I hadn’t been all that interested in seeing this movie when it first came out — despite its general panning from movie critics, the Liv Tyler/Scott Speedman movie The Strangers had been very successful in creeping me the heck out, and after seeing that one (plus, Ils (Them), a similar, but even scarier French film I reviewed in the same post with The Strangers), I kind of swore off the home-invasion-horror genre for a while. I love scary movies, but I like my scares a little less “could actually happen to me,” know what I mean?
I kept hearing that You’re Next was clever, well-written, and even a bit darkly comic, though, so I gave it a shot. Here’s my rundown on those three descriptors:
Clever: Where? There’s nothing here I haven’t seen done before in a myriad of different ways, and the “twist” in the middle, revealing the reason for the attack, was as original as the cliche I’m about to use to describe it: visible from a mile away. Plus, giving the killers an actual reason for doing what they’re doing, even if it’s an interesting reason (which it isn’t here, I’m just pretending) immediately takes away some of the fear factor — when the killers in The Strangers answered the question, “Why are you doing this to us?” with “Because you were home,” for example, my stomach flipped. Man. That is WAY scarier than [reason provided by the killers in You’re Next] (spoiler avoidance!).
Well-written: The dialogue was fine, but in order to be an effectively scary movie, I have to be scared for the characters I’m watching, and in order for me to do that, I have to at least care about them a little. Hard to do when they’re all really, really boring. Erin was the one tiny standout, and that was only because she was a curious mix of homicidal maniac and moralist (about as curious a mix as curious mixes come, frankly).
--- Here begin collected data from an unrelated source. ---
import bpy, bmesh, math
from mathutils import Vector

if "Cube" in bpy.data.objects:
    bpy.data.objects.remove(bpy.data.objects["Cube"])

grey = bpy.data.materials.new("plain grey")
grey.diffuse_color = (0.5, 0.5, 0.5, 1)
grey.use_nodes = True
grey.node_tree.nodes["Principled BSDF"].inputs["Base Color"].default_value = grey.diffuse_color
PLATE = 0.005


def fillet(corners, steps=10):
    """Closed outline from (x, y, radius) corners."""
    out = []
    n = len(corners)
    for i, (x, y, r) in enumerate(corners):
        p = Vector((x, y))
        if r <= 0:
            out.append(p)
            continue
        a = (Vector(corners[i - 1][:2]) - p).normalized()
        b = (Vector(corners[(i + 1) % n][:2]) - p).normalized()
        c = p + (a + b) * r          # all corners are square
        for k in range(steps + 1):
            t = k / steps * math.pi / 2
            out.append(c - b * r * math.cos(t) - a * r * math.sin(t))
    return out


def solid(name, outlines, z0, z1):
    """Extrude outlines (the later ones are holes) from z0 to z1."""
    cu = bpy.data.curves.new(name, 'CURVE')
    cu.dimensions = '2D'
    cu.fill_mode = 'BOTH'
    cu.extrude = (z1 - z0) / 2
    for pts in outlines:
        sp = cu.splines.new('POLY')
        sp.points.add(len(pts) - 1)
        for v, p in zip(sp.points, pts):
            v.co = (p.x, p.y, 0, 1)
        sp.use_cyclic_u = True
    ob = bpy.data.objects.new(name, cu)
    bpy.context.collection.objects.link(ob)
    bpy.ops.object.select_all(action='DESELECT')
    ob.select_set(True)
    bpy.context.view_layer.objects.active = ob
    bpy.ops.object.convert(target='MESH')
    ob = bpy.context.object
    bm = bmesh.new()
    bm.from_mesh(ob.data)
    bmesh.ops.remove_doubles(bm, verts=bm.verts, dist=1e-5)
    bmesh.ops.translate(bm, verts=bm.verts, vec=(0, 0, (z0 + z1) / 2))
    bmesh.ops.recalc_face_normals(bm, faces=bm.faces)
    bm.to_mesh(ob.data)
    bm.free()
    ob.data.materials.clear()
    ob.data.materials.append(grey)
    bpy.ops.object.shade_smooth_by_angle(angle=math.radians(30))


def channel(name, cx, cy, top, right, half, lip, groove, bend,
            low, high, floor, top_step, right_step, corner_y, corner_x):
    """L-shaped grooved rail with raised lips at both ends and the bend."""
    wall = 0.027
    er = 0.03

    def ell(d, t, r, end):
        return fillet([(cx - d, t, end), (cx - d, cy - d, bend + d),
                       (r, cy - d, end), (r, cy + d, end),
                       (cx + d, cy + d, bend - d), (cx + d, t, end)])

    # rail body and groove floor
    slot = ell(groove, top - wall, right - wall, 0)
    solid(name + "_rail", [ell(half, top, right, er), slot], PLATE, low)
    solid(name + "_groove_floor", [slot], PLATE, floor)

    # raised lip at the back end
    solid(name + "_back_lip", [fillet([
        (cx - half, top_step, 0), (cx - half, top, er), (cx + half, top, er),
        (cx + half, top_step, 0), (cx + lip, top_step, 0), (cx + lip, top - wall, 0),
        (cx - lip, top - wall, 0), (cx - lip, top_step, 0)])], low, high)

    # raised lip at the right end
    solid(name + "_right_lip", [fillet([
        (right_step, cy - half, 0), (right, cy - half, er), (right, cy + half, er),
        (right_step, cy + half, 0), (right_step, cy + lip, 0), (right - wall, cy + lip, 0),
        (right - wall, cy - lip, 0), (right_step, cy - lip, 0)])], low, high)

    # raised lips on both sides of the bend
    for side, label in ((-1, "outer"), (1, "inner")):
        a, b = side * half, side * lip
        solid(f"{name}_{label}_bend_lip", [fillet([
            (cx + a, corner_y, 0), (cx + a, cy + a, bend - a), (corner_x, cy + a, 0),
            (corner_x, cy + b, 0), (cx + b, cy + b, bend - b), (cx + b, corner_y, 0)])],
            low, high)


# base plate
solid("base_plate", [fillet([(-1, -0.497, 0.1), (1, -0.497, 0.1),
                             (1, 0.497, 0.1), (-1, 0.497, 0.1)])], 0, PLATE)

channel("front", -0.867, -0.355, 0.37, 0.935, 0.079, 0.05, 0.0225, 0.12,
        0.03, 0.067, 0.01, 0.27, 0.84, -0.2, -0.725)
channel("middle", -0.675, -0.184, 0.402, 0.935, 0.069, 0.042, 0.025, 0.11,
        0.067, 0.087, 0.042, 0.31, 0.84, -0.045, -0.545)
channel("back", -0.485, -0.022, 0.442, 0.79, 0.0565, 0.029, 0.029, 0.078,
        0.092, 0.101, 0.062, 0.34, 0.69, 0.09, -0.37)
Darkly comic: Oh, maybe. I never know what people mean by “darkly comic” half the time anyway. I didn’t feel this was a “comic” movie, dark or otherwise, but that may be because I was so bored so quickly I didn’t have the energy to be bleakly amused.
I used to watch just about every horror movie I could get my hands on, but I confess that over the last couple of years, I’ve started to lose a lot of my patience. I think I’ve just seen too many now — nothing strikes me as unique anymore. Here’s hoping a filmmaker comes along soon who can truly revitalize the genre, because we’re long overdue for something interesting.
Anyway, I suggest giving this one a pass. But if you’re looking for a good scary home invasion movie, go check out my double-feature review of The Strangers and Ils, because one or both of those ought to be sufficient for a couple of weeks of double-checking the locks on your doors at night. And have any of you guys seen The Purge? I keep checking it out from the library and sending it back unwatched. Should I watch? Don’t steer me wrong!
Cast: Sharni Vinson, Joe Swanberg, AJ Bowen, Nicholas Tucci